## [Task goal]
A single number is required: how many lines in the records below contain "steps".

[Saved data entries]
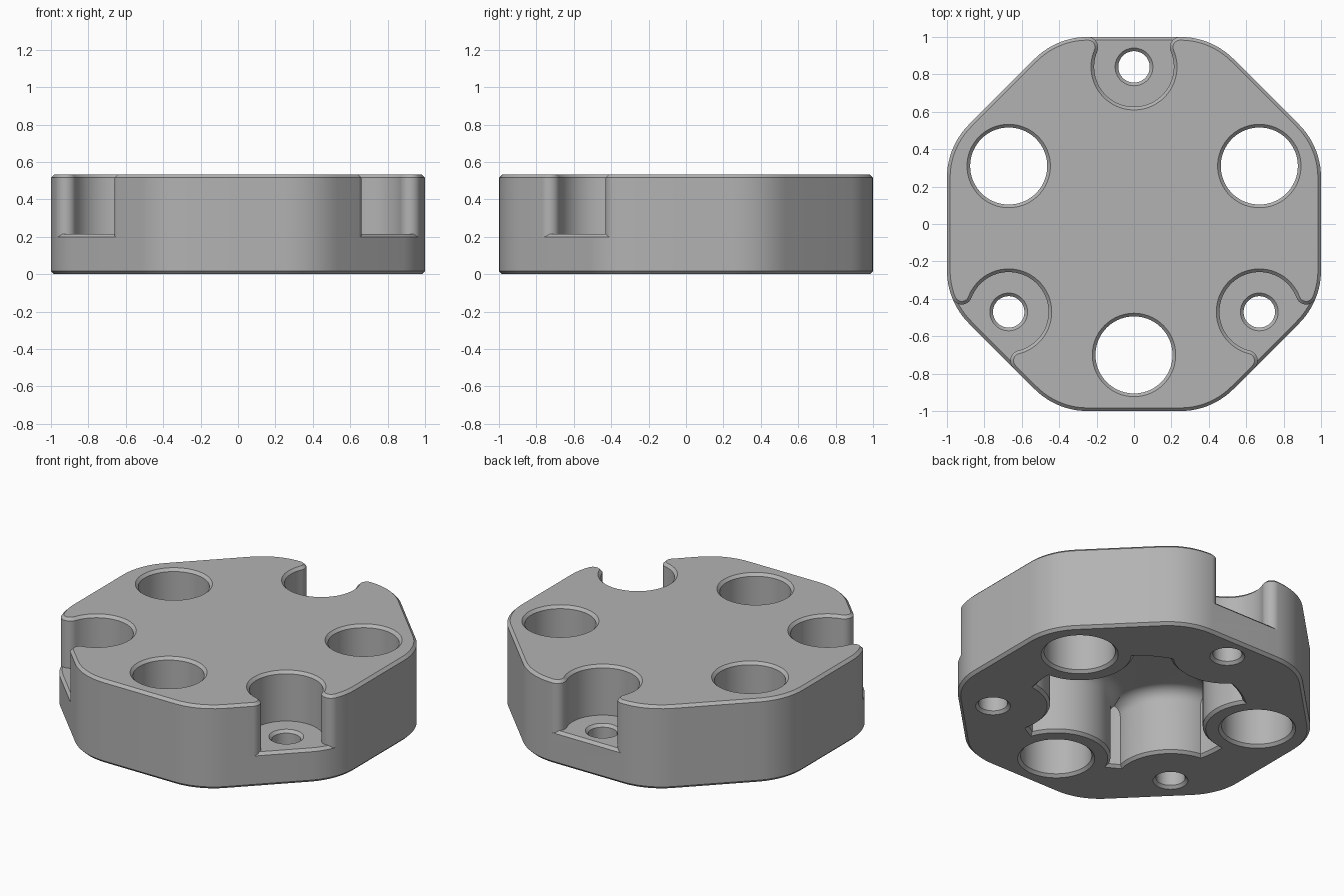
import bpy, bmesh
from math import atan2, cos, sin, pi, sqrt, radians
from mathutils import Vector

if "Cube" in bpy.data.objects:
    bpy.data.objects.remove(bpy.data.objects["Cube"])

HEIGHT, CHAMFER, FLOOR = 0.533, 0.017, 0.215
CORNER, NOSE, NOTCH = 0.4, 0.055, 0.213
HOLE, BOLT = 0.206, 0.084
CEILING, COVE = 0.42, 0.08

back_bolt, side_bolt = Vector((0, 0.84)), Vector((0.67, -0.47))
bolts = [back_bolt, side_bolt, Vector((-0.67, -0.47))]
holes = [Vector((0, -0.7)), Vector((0.67, 0.31)), Vector((-0.67, 0.31))]

grey = bpy.data.materials.new("plain grey")
grey.use_nodes = True
grey.diffuse_color = (0.45, 0.45, 0.45, 1)
grey.node_tree.nodes["Principled BSDF"].inputs["Base Color"].default_value = grey.diffuse_color


def loft(name, rings):
    """Solid skinned through (points, z) rings, capped at both ends."""
    bm = bmesh.new()
    rows = [[bm.verts.new((p[0], p[1], z)) for p in pts] for pts, z in rings]
    for low, high in zip(rows, rows[1:]):
        for i in range(len(low)):
            j = (i + 1) % len(low)
            bm.faces.new((low[i], low[j], high[j], high[i]))
    bm.faces.new(rows[0][::-1])
    bm.faces.new(rows[-1])
    mesh = bpy.data.meshes.new(name)
    bm.to_mesh(mesh)
    bm.free()
    obj = bpy.data.objects.new(name, mesh)
    mesh.materials.append(grey)
    bpy.context.collection.objects.link(obj)
    return obj


def lathe(name, centre, profile, sides=72):
    turn = [2 * pi * i / sides for i in range(sides)]
    return loft(name, [([(centre.x + r * cos(a), centre.y + r * sin(a)) for a in turn], z)
                       for r, z in profile])


def combine(target, tool, operation):
    mod = target.modifiers.new(operation.lower(), "BOOLEAN")
    mod.operation, mod.solver, mod.object = operation, "EXACT", tool
    bpy.context.view_layer.objects.active = target
    bpy.ops.object.modifier_apply(modifier=mod.name)
    bpy.data.objects.remove(tool)


def bearing(a, b):
    return atan2(b.y - a.y, b.x - a.x)


def corner_centre(k):
    a = radians(45 * k + 22.5)
    return Vector((cos(a), sin(a))) * (1 - CORNER) / cos(pi / 8)


# Rounded noses where each notch meets the outer wall
reach = NOTCH + NOSE
back_nose = Vector((sqrt(reach**2 - (1 - NOSE - back_bolt.y)**2), 1 - NOSE))
n, t = Vector((1, -1)).normalized(), Vector((1, 1)).normalized()
flat = 1 - NOSE
front_nose = n * flat + t * (side_bolt.dot(t) - sqrt(reach**2 - (flat - side_bolt.dot(n))**2))
c7, inner = corner_centre(7), CORNER - NOSE
gap = side_bolt - c7
along = (inner**2 - reach**2 + gap.length_squared) / (2 * gap.length)
u = gap.normalized()
side_nose = c7 + u * along + Vector((-u.y, u.x)) * sqrt(inner**2 - along**2)
split = bearing(c7, side_nose)


def outline(inset, notched):
    """Octagon outline, half traced counter-clockwise and mirrored in x."""
    q = pi / 4
    start = [(corner_centre(6), CORNER, -2 * q, -q)]
    end = [(c7, CORNER, split, 0), (corner_centre(0), CORNER, 0, q),
           (corner_centre(1), CORNER, q, 2 * q)]
    if notched:
        a, b = bearing(front_nose, side_bolt), bearing(side_nose, side_bolt)
        c = bearing(back_nose, back_bolt)
        middle = [(front_nose, NOSE, -q, a % (2 * pi)),
                  (side_bolt, -NOTCH, a % (2 * pi) + pi, b % (2 * pi) + pi),
                  (side_nose, NOSE, b % (2 * pi), split + 2 * pi)]
        # the notch runs clockwise the long way round
        if middle[1][3] > middle[1][2]:
            middle[1] = (side_bolt, -NOTCH, middle[1][2], middle[1][3] - 2 * pi)
        end += [(back_nose, NOSE, 2 * q, c % (2 * pi)),
                (back_bolt, -NOTCH, bearing(back_bolt, back_nose), -2 * q)]
    else:
        middle = [(c7, CORNER, -q, split)]
    half = []
    for centre, r, a0, a1 in start + middle + end:
        steps = max(6, int(abs(a1 - a0) / 0.07))
        for i in range(steps + 1):
            a = a0 + (a1 - a0) * i / steps
            p = centre + Vector((cos(a), sin(a))) * (abs(r) - inset * (1 if r > 0 else -1))
            if not half or (p - half[-1]).length > 1e-4:
                half.append(p)
    other = [Vector((-p.x, p.y)) for p in reversed(half) if abs(p.x) > 1e-4]
    return half + other


# Base slab and notched upper block joined into one body
edge, full = outline(CHAMFER, False), outline(0, False)
body = loft("octagonal_plate", [(edge, 0), (full, CHAMFER),
                                (full, FLOOR - CHAMFER), (edge, FLOOR)])
full, edge = outline(0, True), outline(CHAMFER, True)
block = loft("upper_block", [(full, FLOOR - CHAMFER), (full, HEIGHT - CHAMFER), (edge, HEIGHT)])
combine(body, block, "UNION")


# Through holes with chamfered rims
def drill(centre, r, top):
    flare = r + 2 * CHAMFER
    combine(body, lathe("drill", centre, [(flare, -CHAMFER), (r, CHAMFER),
                                          (r, top - CHAMFER), (flare, top + CHAMFER)]), "DIFFERENCE")


# Underside pocket: a disc with round bosses left standing and a coved ceiling
rim = 0.64
pocket = lathe("pocket", Vector((0, 0)), [(rim + 2 * CHAMFER, -CHAMFER), (rim, CHAMFER),
                                          (rim, CEILING)], 96)
cove = [(COVE * (1 - cos(a)), CEILING - COVE + COVE * sin(a))
        for a in [pi / 2 * i / 8 for i in range(9)]]
for centre, r in [(c, 0.315) for c in holes] + [(c, 0.33) for c in bolts]:
    profile = [(r - 3 * CHAMFER, -2 * CHAMFER), (r, CHAMFER)]
    profile += [(r + dr, z) for dr, z in cove] + [(r + COVE, CEILING + 0.05)]
    combine(pocket, lathe("boss", centre, profile), "DIFFERENCE")
combine(body, pocket, "DIFFERENCE")

for c in holes:
    drill(c, HOLE, HEIGHT)
for c in bolts:
    drill(c, BOLT, FLOOR)

# Smooth curved walls, keep machined edges crisp
bpy.ops.object.select_all(action="DESELECT")
body.select_set(True)
bpy.context.view_layer.objects.active = body
bpy.ops.object.shade_smooth_by_angle(angle=radians(30))
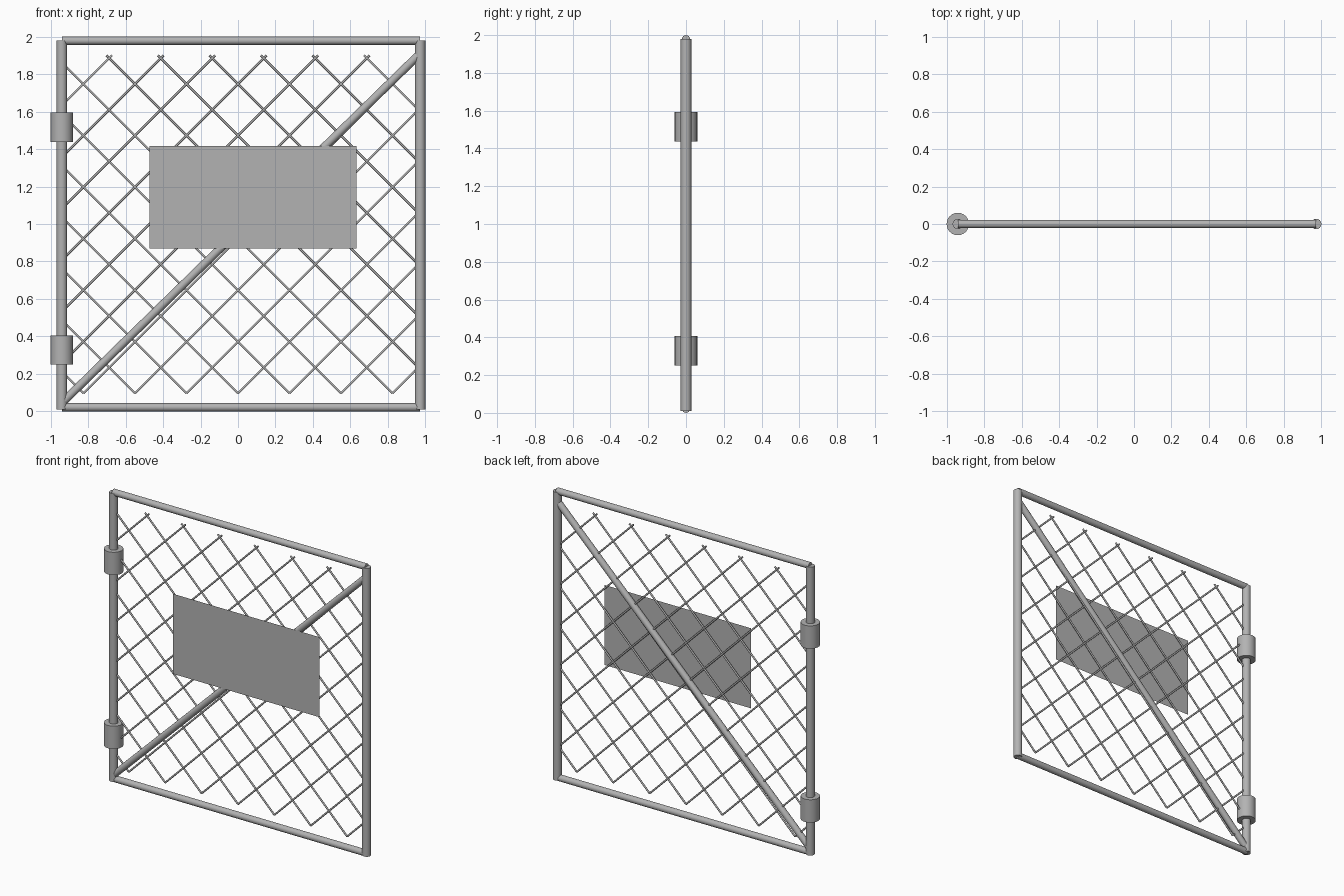
import bpy
import math
from mathutils import Vector

cube = bpy.data.objects.get("Cube")
if cube:
    bpy.data.objects.remove(cube, do_unlink=True)

# Single galvanised colour
steel = bpy.data.materials.new("galvanised_grey")
steel.use_nodes = True
grey = (0.45, 0.45, 0.45, 1.0)
steel.diffuse_color = grey
steel.node_tree.nodes["Principled BSDF"].inputs["Base Color"].default_value = grey


def tube(name, start, end, radius, sides=16):
    """Capped round bar between two points."""
    a, b = Vector(start), Vector(end)
    bpy.ops.mesh.primitive_cylinder_add(vertices=sides, radius=radius,
                                        depth=(b - a).length, location=(a + b) / 2)
    obj = bpy.context.object
    obj.name = name
    obj.rotation_euler = (b - a).to_track_quat("Z", "Y").to_euler()
    obj.data.materials.append(steel)
    bpy.ops.object.shade_smooth_by_angle(angle=math.radians(50))
    return obj


LEFT, RIGHT = -0.94, 0.972
POST_R, RAIL_R = 0.028, 0.022

# Frame
for name, x in (("hinge_post", LEFT), ("latch_post", RIGHT)):
    tube(name, (x, 0, 0.01), (x, 0, 1.98), POST_R)
for name, z in (("bottom_rail", RAIL_R), ("top_rail", 2 - RAIL_R)):
    tube(name, (LEFT, 0, z), (RIGHT, 0, z), RAIL_R)
tube("diagonal_brace", (LEFT, 0, 0.045), (RIGHT, 0, 1.91), RAIL_R)

# Hinge collars
for name, z in (("lower_hinge", 0.328), ("upper_hinge", 1.516)):
    tube(name, (LEFT, 0, z - 0.078), (LEFT, 0, z + 0.078), 0.06, 24)

# Diamond wire mesh, each wire clipped to the frame opening
PITCH, LOW, HIGH = 0.275, 0.097, 1.9
for lean, label in ((1, "right"), (-1, "left")):
    for i in range(-12, 13):
        foot = i * PITCH
        reach = sorted(((LEFT - foot) * lean, (RIGHT - foot) * lean))
        t0, t1 = max(0, reach[0]), min(HIGH - LOW, reach[1])
        if t1 - t0 > 0.05:
            tube(f"mesh_wire_{label}_{i + 12}",
                 (foot + lean * t0, 0, LOW + t0),
                 (foot + lean * t1, 0, LOW + t1), 0.006, 8)

# Sign panel on the front of the brace
bpy.ops.mesh.primitive_plane_add(size=1, location=(0.08, -0.024, 1.143),
                                 rotation=(math.pi / 2, 0, 0))
panel = bpy.context.object
panel.name = "sign_panel"
panel.scale = (1.107, 0.547, 1)
panel.data.materials.append(steel)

## [Exercise answer]
3